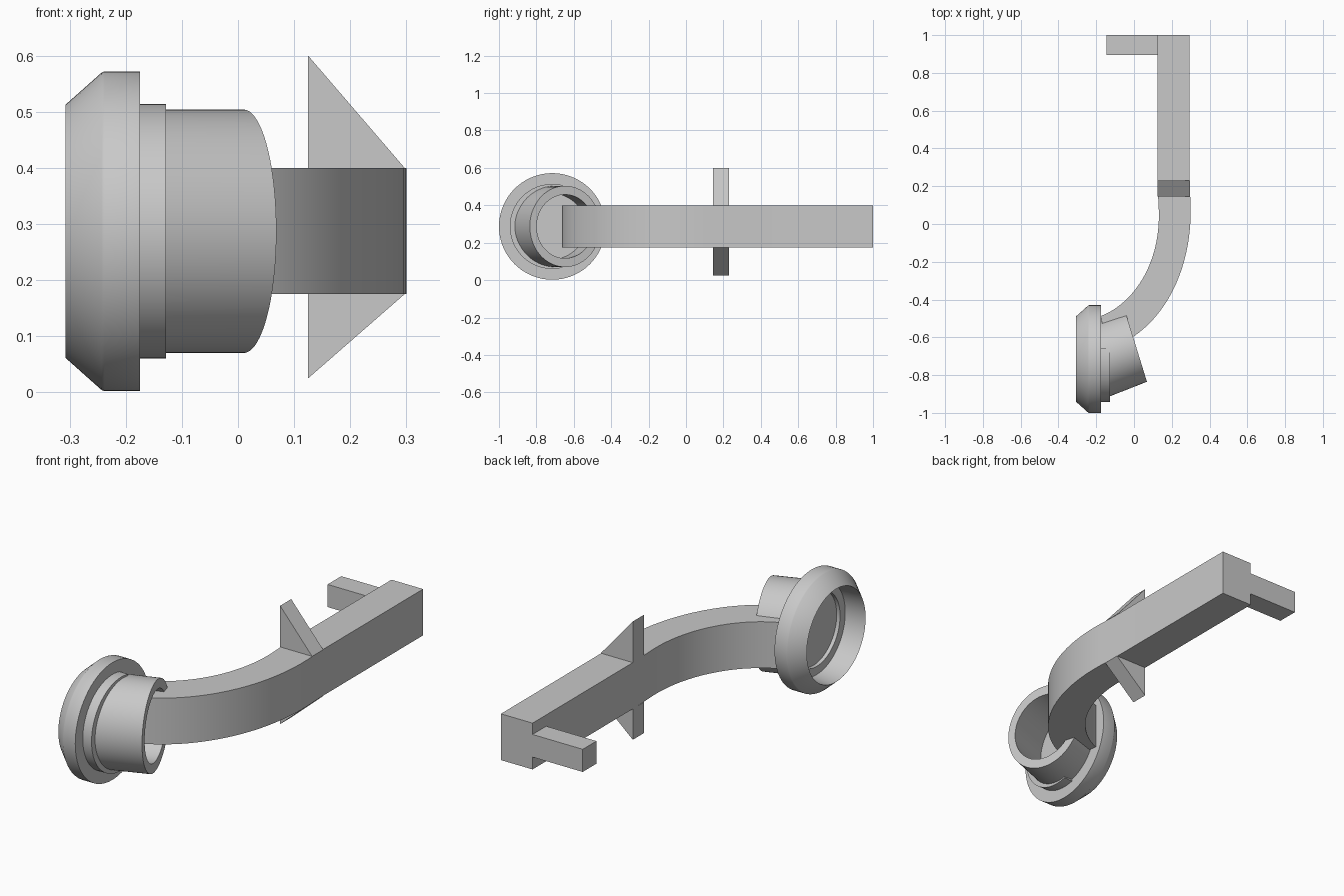
import bpy, bmesh, math
from mathutils import Vector
from mathutils.geometry import interpolate_bezier

cube = bpy.data.objects.get("Cube")
if cube:
    bpy.data.objects.remove(cube, do_unlink=True)

grey = bpy.data.materials.new("plain grey")
grey.use_nodes = True
colour = (0.58, 0.58, 0.58, 1)
grey.diffuse_color = colour
grey.node_tree.nodes["Principled BSDF"].inputs["Base Color"].default_value = colour

CY, CZ = -0.715, 0.287      # centre of the round head
SEG = 72


def loft(name, rings, loop=False, closed=True, caps=True):
    """Skin rings of points; loop joins last ring to first, closed joins each ring's ends."""
    bm = bmesh.new()
    vr = [[bm.verts.new(p) for p in ring] for ring in rings]
    pairs = list(zip(vr, vr[1:])) + ([(vr[-1], vr[0])] if loop else [])
    n = len(vr[0])
    for a, b in pairs:
        for i in range(n if closed else n - 1):
            j = (i + 1) % n
            bm.faces.new((a[i], a[j], b[j], b[i]))
    if caps and not loop:
        bm.faces.new(vr[0])
        bm.faces.new(vr[-1])
    if loop and not closed:
        bm.faces.new([r[0] for r in vr])
        bm.faces.new([r[-1] for r in vr])
    bmesh.ops.recalc_face_normals(bm, faces=bm.faces)
    for f in bm.faces:
        f.smooth = True
    for e in bm.edges:
        e.smooth = e.calc_face_angle(0) < math.radians(25)
    mesh = bpy.data.meshes.new(name)
    bm.to_mesh(mesh)
    bm.free()
    mesh.materials.append(grey)
    ob = bpy.data.objects.new(name, mesh)
    bpy.context.collection.objects.link(ob)
    return ob


def ring(x, r, start=0.0, end=None):
    """Circle, or arc, about the head's x axis."""
    n = SEG
    step = (2 * math.pi / n) if end is None else (end - start) / (n - 1)
    return [(x, CY + r * math.cos(start + i * step), CZ + r * math.sin(start + i * step))
            for i in range(n)]


def tilted_ring(centre, along, ry, rz):
    """Ellipse whose wide direction lies on the given horizontal vector."""
    pts = []
    for i in range(SEG):
        a = 2 * math.pi * i / SEG
        p = Vector(centre) + Vector(along).normalized() * ry * math.cos(a)
        pts.append(p + Vector((0, 0, rz * math.sin(a))))
    return pts


def box(name, x, y, z):
    return loft(name, [[(px, y[0], z[0]), (px, y[1], z[0]), (px, y[1], z[1]), (px, y[0], z[1])]
                       for px in x])


# Dished bezel with a stepped floor
bezel_profile = [(-0.185, 0.178), (-0.203, 0.178), (-0.203, 0.218), (-0.307, 0.226),
                 (-0.243, 0.283), (-0.238, 0.285), (-0.175, 0.285)]
loft("bezel", [ring(x, r) for x, r in bezel_profile])

# Partial collar, left open on the arm's side
gap = 1.325
collar_profile = [(-0.18, 0.2), (-0.18, 0.227), (-0.128, 0.227), (-0.128, 0.2)]
loft("collar", [ring(x, r, gap, 2 * math.pi - gap) for x, r in collar_profile],
     loop=True, closed=False)

# Hollow socket, leaning towards the arm
rim, lean = (0.01, -0.646, CZ), (-0.117, 0.378, 0)
loft("socket", [ring(-0.178, 0.217), tilted_ring(rim, lean, 0.198, 0.217),
                tilted_ring(rim, lean, 0.16, 0.17), ring(-0.178, 0.175)], loop=True)

# Arm: straight bar running into a bend
Z0, Z1 = 0.175, 0.4
inner = interpolate_bezier(Vector((0.13, 0.1, 0)), Vector((0.15, -0.2, 0)),
                           Vector((0, -0.42, 0)), Vector((-0.175, -0.487, 0)), 28)
outer = interpolate_bezier(Vector((0.3, 0.1, 0)), Vector((0.31, -0.33, 0)),
                           Vector((0.08, -0.61, 0)), Vector((-0.15, -0.66, 0)), 28)
inner = [Vector((0.125, 1, 0)), Vector((0.125, 0.2, 0))] + inner
outer = [Vector((0.295, 1, 0)), Vector((0.295, 0.2, 0))] + outer
loft("arm", [[(a.x, a.y, Z0), (b.x, b.y, Z0), (b.x, b.y, Z1), (a.x, a.y, Z1)]
             for a, b in zip(inner, outer)])

# Tail peg at the back end
box("tail_peg", (-0.145, 0.14), (0.895, 1.0), (0.235, 0.345))

# Triangular fins above and below the bar
for name, base, tip in (("upper_fin", Z1, 0.6), ("lower_fin", Z0, 0.025)):
    loft(name, [[(0.125, y, base), (0.297, y, base), (0.125, y, tip)] for y in (0.145, 0.23)])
::::::
Identify the lines of the data that contain the word "True". Copy each of them.

    bpy.data.objects.remove(cube, do_unlink=True)
grey.use_nodes = True
def loft(name, rings, loop=False, closed=True, caps=True):
        f.smooth = True
     loop=True, closed=False)
                tilted_ring(rim, lean, 0.16, 0.17), ring(-0.178, 0.175)], loop=True)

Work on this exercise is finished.